If a stay-at-home order is re-instated, I would like employers to be more flexible regarding the times of day employees work to allow flexibility with children.

I would think employers should craft a COVID-19 this fall that fits with whatever the medical professionals advise. If the Delta variant is severely spreading this fall, then employers should allow telework to the extent possible. Maybe having people Zoom in to work would help ensure that they are actually keeping themselves accountable and gainfully employed.

With clear and open expectations. I think everyone has their own comfort level and their own risk tolerance when it comes to COVID exposure. There are valid reasons for people to want to continue to work remotely, and there are valid reasons for an employer to want people in the office. Remote work helps to ensure the health and safety of employees, and saves them time in their days because there is no need to commute, dress up, pack a lunch, etc. On the other hand, working collaboratively in an office facilitates clear and open communication, a team environment, camaraderie, and mutual understanding of goals/working styles/personality types, etc.

I think each employer should be able to make their own determination of whether or not a return to the office is warranted for their business and should be permitted to clearly communicate that to current or prospective employees. The same for employees. Maybe continued employment won’t be a fit, maybe there is a compromise, who knows. I just think everything should be above board.

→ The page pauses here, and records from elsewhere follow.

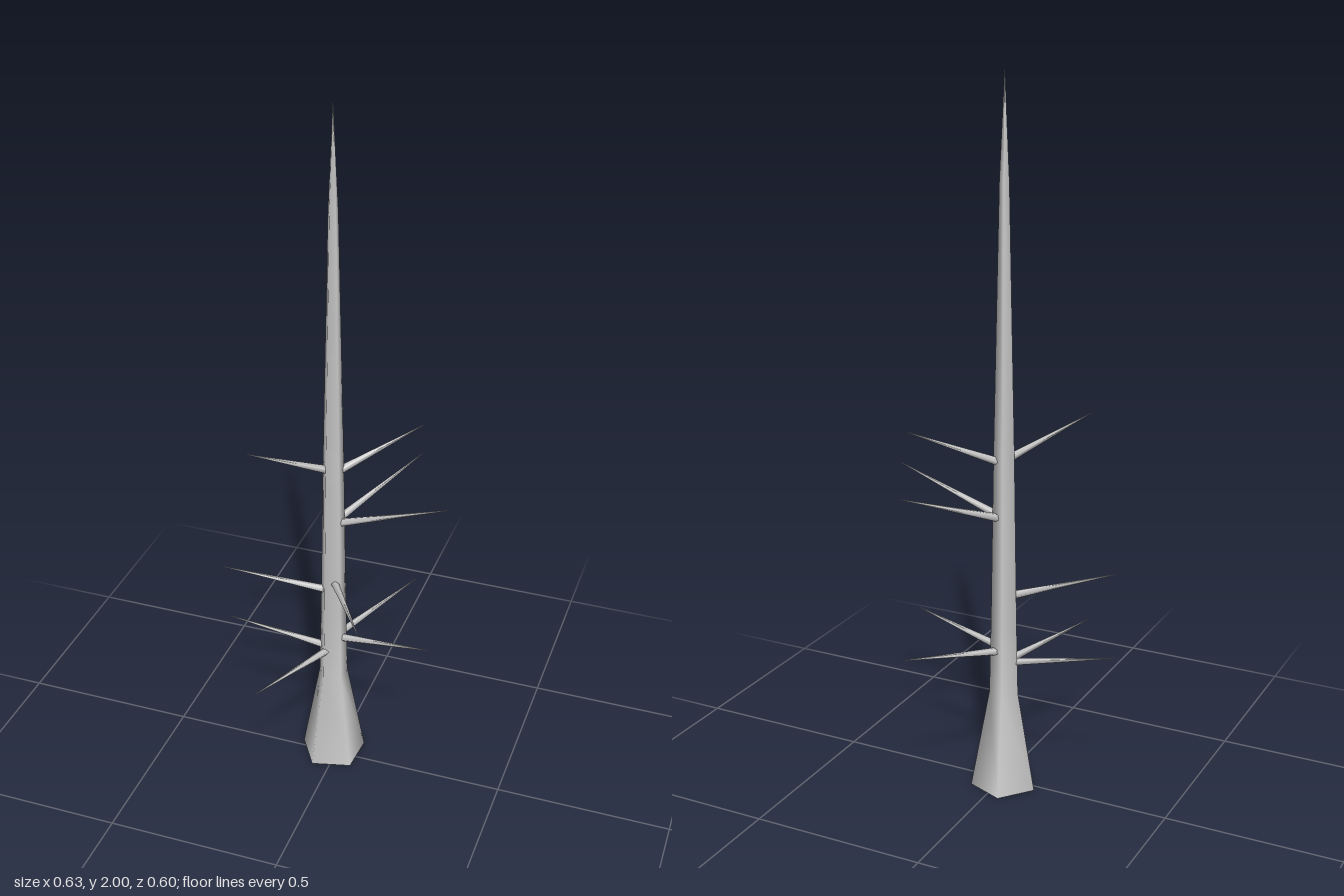
import * as THREE from 'three';

const material = new THREE.MeshStandardMaterial({ color: 0xcccccc, side: THREE.DoubleSide });
const CX = -0.015, CZ = -0.017;

// Bare branch: a thin five-sided spike from the trunk's axis side to its tip
function makeBranch(rootY, tipX, tipY, tipZ) {
  const tip = new THREE.Vector3(tipX, tipY, tipZ);
  const out = new THREE.Vector3(tipX - CX, 0, tipZ - CZ).normalize();
  const root = new THREE.Vector3(CX, rootY, CZ).addScaledVector(out, 0.018);
  const dir = tip.clone().sub(root);
  const length = dir.length();
  const geometry = new THREE.CylinderGeometry(0.0008, 0.012, length, 5, 1);
  geometry.translate(0, length / 2, 0);
  const mesh = new THREE.Mesh(geometry, material);
  mesh.position.copy(root);
  mesh.quaternion.setFromUnitVectors(new THREE.Vector3(0, 1, 0), dir.normalize());
  return mesh;
}

export function createModel() {
  const tree = new THREE.Group();
  tree.name = 'bareTree';

  // Five-sided trunk: flared foot, long taper, pointed top
  const profile = [[0, 0], [0.096, 0], [0.096, 0], [0.043, 0.29], [0.038, 0.5], [0.03, 1.0], [0.014, 1.72], [0.0005, 2.0]]
    .map(([r, y]) => new THREE.Vector2(r, y));
  const phi = THREE.MathUtils.degToRad(50.4);
  const foot = new THREE.Mesh(new THREE.LatheGeometry(profile.slice(2), 5, phi), material);
  foot.name = 'trunk';
  foot.position.set(CX, 0, CZ);
  tree.add(foot);

  // Underside of the trunk
  const base = new THREE.Mesh(new THREE.LatheGeometry(profile.slice(0, 2), 5, phi), material);
  base.name = 'trunkBase';
  base.position.set(CX, 0, CZ);
  tree.add(base);

  // Branches: root height, then tip x, y, z
  const branches = [
    [0.38, -0.133, 0.407, 0.295],
    [0.38, -0.322, 0.437, 0.015],
    [0.415, 0.145, 0.467, -0.30],
    [0.42, 0.28, 0.47, 0.028],
    [0.58, -0.305, 0.657, 0.083],
    [0.615, 0.16, 0.667, 0.282],
    [0.81, 0.16, 0.915, -0.28],
    [0.81, 0.312, 0.917, -0.01],
    [0.97, 0.19, 1.067, -0.18],
    [0.98, -0.194, 1.083, 0.154],
  ];
  branches.forEach((b, i) => {
    const branch = makeBranch(...b);
    branch.name = `branch${i + 1}`;
    tree.add(branch);
  });
  return tree;
}
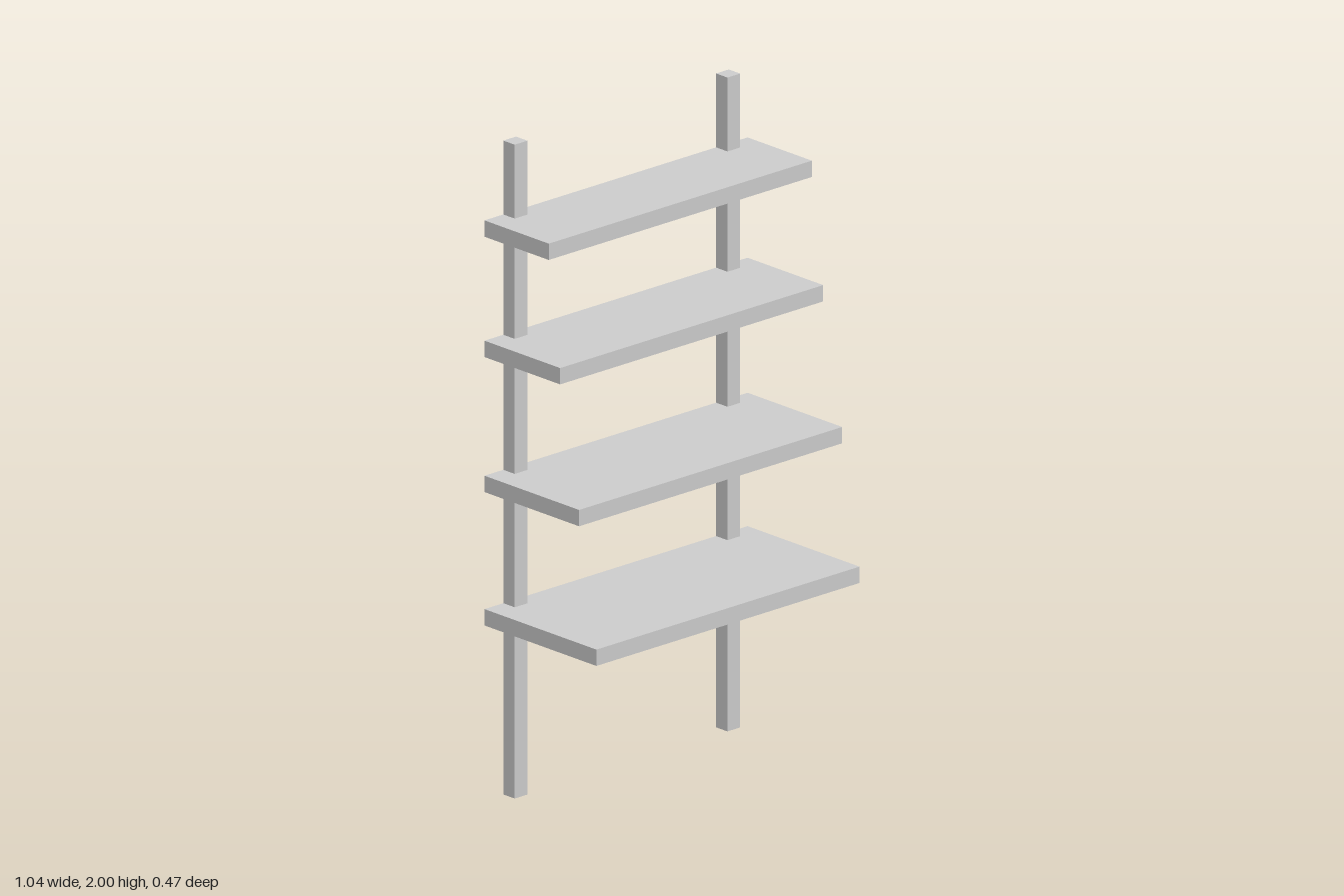
import * as THREE from 'three';

export function createModel() {
  const group = new THREE.Group();
  const material = new THREE.MeshStandardMaterial({ color: 0xcccccc, flatShading: true });
  const backZ = -0.236;
  const thickness = 0.05;

  // Box placed by its centre in x and y, with its back face on backZ
  function addBoard(name, width, height, depth, x, y) {
    const mesh = new THREE.Mesh(new THREE.BoxGeometry(width, height, depth), material);
    mesh.name = name;
    mesh.position.set(x, y, backZ + depth / 2);
    group.add(mesh);
  }

  // Two upright posts
  for (const side of [-1, 1]) {
    addBoard(side > 0 ? 'leftPost' : 'rightPost', thickness, 2, 0.048, side * 0.419, 1);
  }

  // Shelves from bottom to top, each shallower than the one below: [centre height, front z]
  const shelves = [[0.56, 0.236], [0.968, 0.163], [1.381, 0.083], [1.749, 0.035]];
  shelves.forEach(([y, frontZ], i) => {
    addBoard(`shelf${i + 1}`, 1.036, thickness, frontZ - backZ, 0, y);
  });

  return group;
}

Special thanks to Docket Committee Chair Jessica Cordero and to all the attorneys who participated in the survey.